Work order: List all lines of the data that include the string "append".
------------------------------------
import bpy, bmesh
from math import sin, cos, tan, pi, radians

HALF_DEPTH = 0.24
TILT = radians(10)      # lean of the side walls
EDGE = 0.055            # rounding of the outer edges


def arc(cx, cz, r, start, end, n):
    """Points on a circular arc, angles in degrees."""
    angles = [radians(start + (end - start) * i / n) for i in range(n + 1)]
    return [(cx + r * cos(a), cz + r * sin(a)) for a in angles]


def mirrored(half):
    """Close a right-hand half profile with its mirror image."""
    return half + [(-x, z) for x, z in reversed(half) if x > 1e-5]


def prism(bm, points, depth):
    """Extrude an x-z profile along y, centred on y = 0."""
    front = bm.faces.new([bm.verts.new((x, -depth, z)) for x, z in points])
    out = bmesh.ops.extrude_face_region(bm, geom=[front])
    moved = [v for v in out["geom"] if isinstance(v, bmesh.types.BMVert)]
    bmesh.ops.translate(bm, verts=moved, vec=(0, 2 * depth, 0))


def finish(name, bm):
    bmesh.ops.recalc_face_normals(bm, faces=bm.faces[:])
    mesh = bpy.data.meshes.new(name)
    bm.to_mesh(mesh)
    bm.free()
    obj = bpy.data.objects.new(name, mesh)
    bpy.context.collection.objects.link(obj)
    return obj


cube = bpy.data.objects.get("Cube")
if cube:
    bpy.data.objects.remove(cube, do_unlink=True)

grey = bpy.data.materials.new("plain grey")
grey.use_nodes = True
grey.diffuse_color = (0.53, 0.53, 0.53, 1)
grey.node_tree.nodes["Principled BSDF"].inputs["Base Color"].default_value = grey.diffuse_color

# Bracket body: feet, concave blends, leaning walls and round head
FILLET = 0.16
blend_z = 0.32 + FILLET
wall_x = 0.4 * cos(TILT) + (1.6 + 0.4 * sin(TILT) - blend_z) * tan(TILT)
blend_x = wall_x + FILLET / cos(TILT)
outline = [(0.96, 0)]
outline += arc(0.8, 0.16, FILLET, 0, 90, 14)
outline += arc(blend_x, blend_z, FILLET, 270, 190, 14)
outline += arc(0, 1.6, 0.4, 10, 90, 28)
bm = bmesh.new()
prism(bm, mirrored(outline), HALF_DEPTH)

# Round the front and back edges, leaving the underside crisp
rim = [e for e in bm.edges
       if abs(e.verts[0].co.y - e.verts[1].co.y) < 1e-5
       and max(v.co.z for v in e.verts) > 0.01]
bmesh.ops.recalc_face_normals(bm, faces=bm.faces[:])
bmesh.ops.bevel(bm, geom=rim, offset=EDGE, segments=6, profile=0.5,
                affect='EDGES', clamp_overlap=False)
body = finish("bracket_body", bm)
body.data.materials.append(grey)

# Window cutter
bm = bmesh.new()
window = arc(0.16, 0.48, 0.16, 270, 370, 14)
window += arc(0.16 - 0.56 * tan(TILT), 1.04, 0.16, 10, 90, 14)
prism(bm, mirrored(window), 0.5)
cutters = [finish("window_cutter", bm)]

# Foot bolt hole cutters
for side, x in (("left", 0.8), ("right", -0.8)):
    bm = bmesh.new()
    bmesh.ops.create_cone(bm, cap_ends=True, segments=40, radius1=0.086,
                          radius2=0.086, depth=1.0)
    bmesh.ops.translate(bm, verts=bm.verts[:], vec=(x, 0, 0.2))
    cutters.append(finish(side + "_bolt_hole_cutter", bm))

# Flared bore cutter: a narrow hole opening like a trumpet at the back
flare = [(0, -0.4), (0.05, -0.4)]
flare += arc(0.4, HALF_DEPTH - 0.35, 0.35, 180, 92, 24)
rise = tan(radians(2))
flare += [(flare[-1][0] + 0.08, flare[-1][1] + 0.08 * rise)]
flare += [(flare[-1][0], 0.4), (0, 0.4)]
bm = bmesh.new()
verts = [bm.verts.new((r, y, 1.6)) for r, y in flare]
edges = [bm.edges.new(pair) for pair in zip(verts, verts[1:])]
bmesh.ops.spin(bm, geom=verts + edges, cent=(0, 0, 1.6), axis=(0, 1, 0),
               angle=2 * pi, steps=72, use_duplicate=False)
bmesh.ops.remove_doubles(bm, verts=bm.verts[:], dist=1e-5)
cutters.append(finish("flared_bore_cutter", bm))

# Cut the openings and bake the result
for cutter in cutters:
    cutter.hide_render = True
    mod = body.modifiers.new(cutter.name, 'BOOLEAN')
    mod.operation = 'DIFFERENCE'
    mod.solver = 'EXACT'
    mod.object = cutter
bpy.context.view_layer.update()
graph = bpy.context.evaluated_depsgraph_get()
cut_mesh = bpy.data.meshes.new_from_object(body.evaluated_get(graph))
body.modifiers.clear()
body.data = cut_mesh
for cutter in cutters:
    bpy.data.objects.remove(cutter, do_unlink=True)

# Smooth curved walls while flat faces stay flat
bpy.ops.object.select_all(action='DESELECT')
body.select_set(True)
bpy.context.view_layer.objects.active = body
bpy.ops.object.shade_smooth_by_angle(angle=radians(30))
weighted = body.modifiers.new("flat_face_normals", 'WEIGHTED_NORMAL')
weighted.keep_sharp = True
------------------------------------
Task answer:
body.data.materials.append(grey)
    cutters.append(finish(side + "_bolt_hole_cutter", bm))
cutters.append(finish("flared_bore_cutter", bm))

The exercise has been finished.